Indian anti-corruption activist Anna Hazare, whose standoff with government galvanised millions of Indians, has ended his 12-day hunger strike after the country's parliament expressed non-binding support for tougher laws on graft.
AP - An Indian reform activist whose protest galvanized the nation’s anger against corruption ended his 12-day hunger strike Sunday after forcing Parliament to throw its weight behind his crusade.
Seventy-four-year-old Anna Hazare accepted a glass of coconut water and honey from a 5-year-old girl as thousands of supporters cheered him on, waving Indian flags, chanting “long live India” and singing patriotic songs.
“This is your victory.
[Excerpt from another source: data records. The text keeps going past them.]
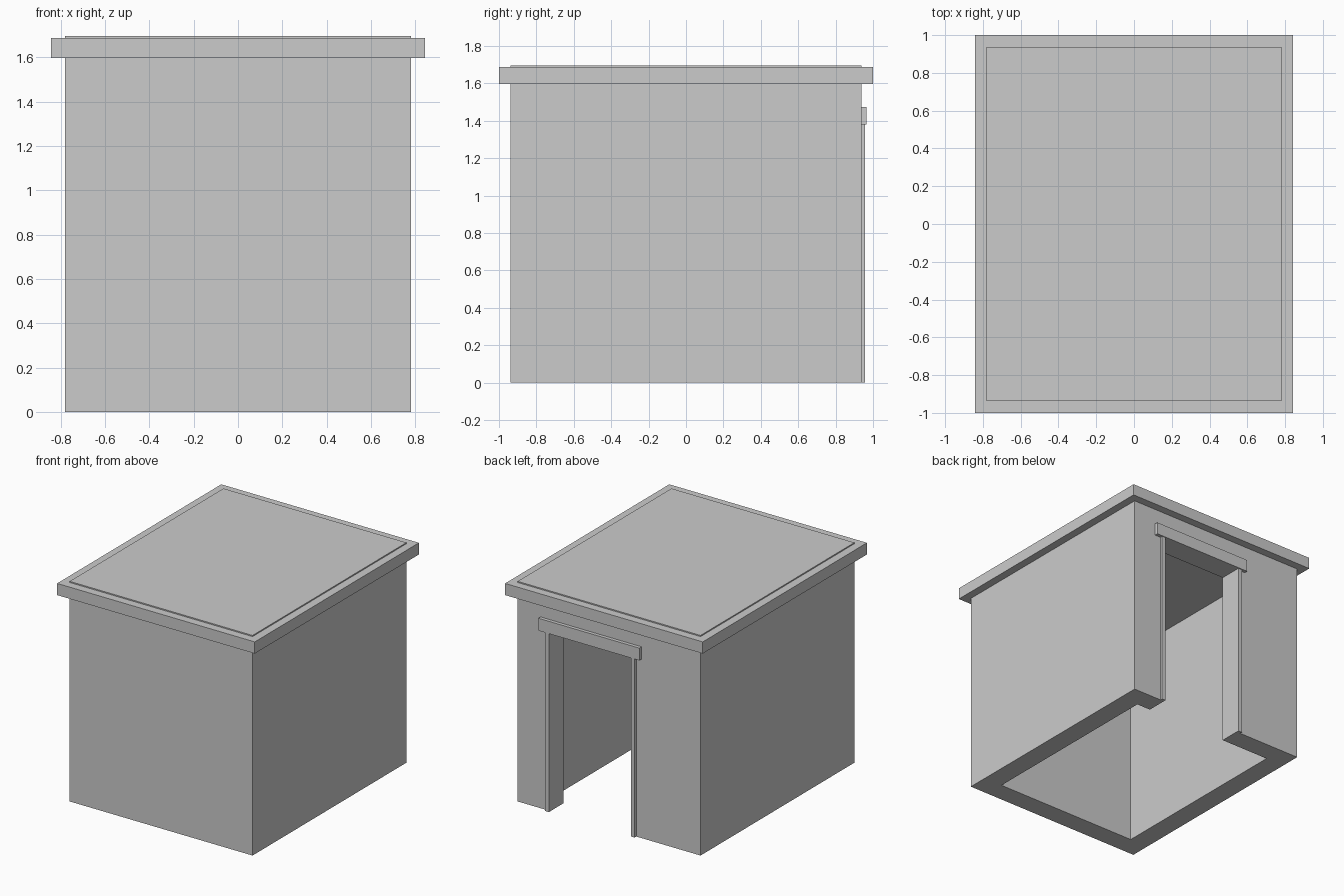
import bpy

if "Cube" in bpy.data.objects:
    bpy.data.objects.remove(bpy.data.objects["Cube"])

GREY = bpy.data.materials.new("plain grey")
GREY.diffuse_color = (0.6, 0.6, 0.6, 1)
GREY.use_nodes = True
GREY.node_tree.nodes["Principled BSDF"].inputs["Base Color"].default_value = GREY.diffuse_color


def box(name, x, y, z):
    """Axis-aligned box from (min, max) pairs."""
    lo, hi = zip(x, y, z)
    bpy.ops.mesh.primitive_cube_add(size=1)
    ob = bpy.context.object
    ob.name = name
    for v in ob.data.vertices:
        v.co = [hi[i] if v.co[i] > 0 else lo[i] for i in range(3)]
    ob.data.materials.append(GREY)
    return ob


def cut(target, cutter):
    """Subtract a box from the target and discard it."""
    cutter.hide_render = True
    mod = target.modifiers.new("cut", 'BOOLEAN')
    mod.operation = 'DIFFERENCE'
    mod.solver = 'EXACT'
    mod.object = cutter
    bpy.context.view_layer.objects.active = target
    bpy.ops.object.modifier_apply(modifier=mod.name)
    bpy.data.objects.remove(cutter)


W, D, T = 0.78, 0.937, 0.16          # wall half width, half depth, thickness
EAVE, DOOR_TOP = 1.598, 1.38
DOOR_L, DOOR_R = -0.20, 0.50         # doorway edges in the rear wall
TRIM = 0.032

# Hollow walls, open at the floor, with an off-centre rear doorway
walls = box("walls", (-W, W), (-D, D), (0, EAVE))
cut(walls, box("room_cutter", (-W + T, W - T), (-D + T, D - T), (-0.5, 2)))
cut(walls, box("door_cutter", (DOOR_L, DOOR_R), (D - 2 * T, D + 0.2), (-0.5, DOOR_TOP)))

# Overhanging roof slab with a thin raised panel
box("roof_slab", (-0.843, 0.843), (-1, 1), (EAVE, 1.688))
box("roof_panel", (-W, W), (-D, D), (1.688, 1.697))

# Door trim: two jambs and a wider lintel
for name, x0 in (("left_jamb", DOOR_L - TRIM), ("right_jamb", DOOR_R)):
    box(name, (x0, x0 + TRIM), (D, D + 0.02), (0, DOOR_TOP))
box("door_lintel", (-0.277, 0.585), (D, D + 0.027), (DOOR_TOP, 1.475))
This is the fruit of your work in the last 13 days,” Hazare told the crowd, filled with supporters wearing the white cloth caps, reminiscent of India’s independence leaders, that have become the protests’ signature.
Hazare was expected to be hospitalized later in the day.
Hazare began his fast Aug. 16 demanding Parliament pass his sweeping proposal to create a powerful anti-corruption ombudsman to police everyone from the prime minister to the lowest village bureaucrat.
The government, miscalculating the popularity of his anti-graft message, briefly arrested him to quash his protest, a move that sent tens of thousands of his angry supporters pouring into the streets across the country.
Hazare, who claims inspiration from liberation icon Mohandas K. Gandhi, eventually was given access to a fairground in the capital, New Delhi, which attracted tens of thousands of protesters from India’s growing middle class fed up with paying bribes for everything from getting a driver’s license to enrolling a child in nursery school.
“People are suffering from corruption and there seems to be no end,” said Prabhat Tiwari, a 25-year-old businessman who came to the protest ground every day for a week.
As the protest dragged on, and Hazare’s weight plunged, government ministers and protest leaders haggled over how to end their standoff.
Officials said Hazare’s draft bill _ which would put the prime minister, judiciary and state bureaucrats under the ombudsman _ was unconstitutional and branded his methods as parliamentary blackmail. The protesters complained that the government’s own bill was toothless and would do nothing to battle corruption.
In the end, Parliament held a nine-hour debate Saturday that ended with a nonbinding “sense of the house” expressing support for some of his demands: committing to greater transparency and including low-level bureaucrats and state officials under the watchdog’s purview.
Just before Hazare broke his fast Sunday, one of his aides led the gathered crowds in a pledge: “I take an oath that in my life I will never take a bribe, nor will I give a bribe.”
Date created : 2011-08-27